|Cymru is not for sale
Mad Scientess Jane Expat
Last week, svanzoest and jade_van_zoest came to stay with us. We rented a car and, after initial confusion involving gearshifts located on the left and not being able to get the car into reverse, we were off to Eryri in Cymru (Snowdonia, the Place of the Eagles, in Wales). Like northwest Ireland, northwest Wales remains the stronghold for both the written and spoken forms of the Welsh language. Also like northwest Ireland, it is not very accessible via train or other forms of public transport, so making a quick one or two-day visit necessitates driving.

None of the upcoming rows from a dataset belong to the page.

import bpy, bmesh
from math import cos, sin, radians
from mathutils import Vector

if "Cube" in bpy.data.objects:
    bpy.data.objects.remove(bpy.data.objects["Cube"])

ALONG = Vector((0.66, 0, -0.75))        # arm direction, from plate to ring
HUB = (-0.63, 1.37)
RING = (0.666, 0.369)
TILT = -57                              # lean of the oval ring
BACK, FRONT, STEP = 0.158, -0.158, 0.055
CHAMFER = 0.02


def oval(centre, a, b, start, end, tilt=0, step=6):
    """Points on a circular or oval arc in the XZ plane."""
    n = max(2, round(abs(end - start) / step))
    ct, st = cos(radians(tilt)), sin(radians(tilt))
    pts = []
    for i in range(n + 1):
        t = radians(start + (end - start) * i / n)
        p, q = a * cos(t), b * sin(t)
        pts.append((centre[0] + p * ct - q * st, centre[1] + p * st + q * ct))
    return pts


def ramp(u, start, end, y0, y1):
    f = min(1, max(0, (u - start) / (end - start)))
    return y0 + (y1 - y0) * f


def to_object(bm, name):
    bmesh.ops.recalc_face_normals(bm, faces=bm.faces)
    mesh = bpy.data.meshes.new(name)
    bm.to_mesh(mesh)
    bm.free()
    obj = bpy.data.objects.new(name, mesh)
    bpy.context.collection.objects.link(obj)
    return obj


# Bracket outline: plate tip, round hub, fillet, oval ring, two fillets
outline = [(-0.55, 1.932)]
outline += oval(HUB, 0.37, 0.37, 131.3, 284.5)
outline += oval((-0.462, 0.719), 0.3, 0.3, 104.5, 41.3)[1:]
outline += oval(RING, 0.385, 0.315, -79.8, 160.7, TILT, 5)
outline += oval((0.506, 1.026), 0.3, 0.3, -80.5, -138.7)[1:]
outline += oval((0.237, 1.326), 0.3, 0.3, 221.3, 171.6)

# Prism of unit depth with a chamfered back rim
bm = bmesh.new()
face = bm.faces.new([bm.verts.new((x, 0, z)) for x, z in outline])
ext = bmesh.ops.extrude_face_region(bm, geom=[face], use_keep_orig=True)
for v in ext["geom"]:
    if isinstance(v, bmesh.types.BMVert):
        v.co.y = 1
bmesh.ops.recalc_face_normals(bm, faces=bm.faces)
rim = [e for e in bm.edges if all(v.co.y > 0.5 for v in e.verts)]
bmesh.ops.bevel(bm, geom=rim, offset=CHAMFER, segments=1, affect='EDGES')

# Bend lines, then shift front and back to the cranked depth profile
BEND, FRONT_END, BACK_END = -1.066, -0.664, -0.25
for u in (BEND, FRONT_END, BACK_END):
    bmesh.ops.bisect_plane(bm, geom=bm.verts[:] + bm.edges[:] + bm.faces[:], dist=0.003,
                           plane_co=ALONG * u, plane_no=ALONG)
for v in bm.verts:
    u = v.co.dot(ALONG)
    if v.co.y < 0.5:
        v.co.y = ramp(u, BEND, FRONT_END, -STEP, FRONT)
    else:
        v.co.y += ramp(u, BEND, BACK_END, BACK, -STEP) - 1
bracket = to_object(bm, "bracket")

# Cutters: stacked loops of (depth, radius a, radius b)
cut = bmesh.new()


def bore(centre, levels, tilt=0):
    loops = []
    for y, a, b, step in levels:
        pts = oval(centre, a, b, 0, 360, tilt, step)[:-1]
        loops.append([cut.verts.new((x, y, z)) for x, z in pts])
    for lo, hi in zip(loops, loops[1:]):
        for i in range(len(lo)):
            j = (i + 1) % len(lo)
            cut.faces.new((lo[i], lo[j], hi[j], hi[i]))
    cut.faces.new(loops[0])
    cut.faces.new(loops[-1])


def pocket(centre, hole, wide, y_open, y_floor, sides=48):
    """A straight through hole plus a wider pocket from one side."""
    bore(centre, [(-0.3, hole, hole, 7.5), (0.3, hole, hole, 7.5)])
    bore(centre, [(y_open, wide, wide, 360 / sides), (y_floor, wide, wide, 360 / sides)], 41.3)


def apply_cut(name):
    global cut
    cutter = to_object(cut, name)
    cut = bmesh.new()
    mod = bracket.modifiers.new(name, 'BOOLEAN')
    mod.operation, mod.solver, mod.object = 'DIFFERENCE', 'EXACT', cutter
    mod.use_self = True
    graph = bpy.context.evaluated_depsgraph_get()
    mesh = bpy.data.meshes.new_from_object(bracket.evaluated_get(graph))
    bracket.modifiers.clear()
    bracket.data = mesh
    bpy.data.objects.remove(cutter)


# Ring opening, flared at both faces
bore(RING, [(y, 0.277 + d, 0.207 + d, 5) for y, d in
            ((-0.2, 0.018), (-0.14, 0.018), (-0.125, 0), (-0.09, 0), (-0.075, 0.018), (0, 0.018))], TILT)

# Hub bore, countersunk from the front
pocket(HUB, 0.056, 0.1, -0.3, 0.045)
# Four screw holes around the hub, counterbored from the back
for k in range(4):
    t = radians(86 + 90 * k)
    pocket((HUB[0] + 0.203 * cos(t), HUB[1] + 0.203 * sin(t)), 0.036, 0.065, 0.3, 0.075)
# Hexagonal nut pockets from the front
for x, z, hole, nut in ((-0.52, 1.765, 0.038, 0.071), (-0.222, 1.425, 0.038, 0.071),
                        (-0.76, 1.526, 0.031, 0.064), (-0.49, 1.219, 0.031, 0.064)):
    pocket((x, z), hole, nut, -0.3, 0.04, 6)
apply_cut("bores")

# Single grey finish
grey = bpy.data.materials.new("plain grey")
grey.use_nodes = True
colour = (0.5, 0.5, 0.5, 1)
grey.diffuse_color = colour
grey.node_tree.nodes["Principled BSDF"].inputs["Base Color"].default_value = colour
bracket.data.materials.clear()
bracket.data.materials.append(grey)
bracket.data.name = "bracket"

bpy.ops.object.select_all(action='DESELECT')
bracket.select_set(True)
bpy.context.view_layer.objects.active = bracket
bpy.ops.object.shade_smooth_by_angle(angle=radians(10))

Snowdonia National Park covers 838 square miles. Unlike the national parks in the States, humans inhabit and farm the area. The bulk of it is privately owned. It covers several mountain ranges, including the highest peak in England and Wales, Yr Wyddfa (Uhr Wuth-vah), "The Tomb", and Cadair Idris, "The Seat of Arthur." Just outside the park to the west in a small inlet of the larger Tremadog Bay, lies a strange little town known as Portmeirion. Fans of the British TV series "The Prisoner" will instantly recognize it as the site of the architect's folly known as The Village. That was our destination.
Portmeirion, however, contains much more than the strange hodge-podge of Mediterranean-influenced architecture and Victorian-era sculpture, much of which was also swiped from other cultures and adapted to the English aesthetic. Sheltered from the sea by an intricate series of coves and by the great western sweep of the Llyn Peninsula, its climate is surprisingly mild. This permitted the eccentric designer, Sir Clough Williams-Ellis, to devote large areas of his property to botanical conservation. The gardens of non-native plants and trees blend together seamlessly, with occasional structures like the red Chinese bridge paying tribute to the great variety in their origins.
We arrived in the early evening and stayed in one of the cottages away from the main hotel, which gave us the opportunity to explore Portmeirion during the long twilight after it closed to visitors, in the dark, and in the early morning before it re-opened. The overnight stay and the gorgeous weather let us observe and appreciate the place in a way that the day visitor can't, I think.
Click the ship to view the gallery.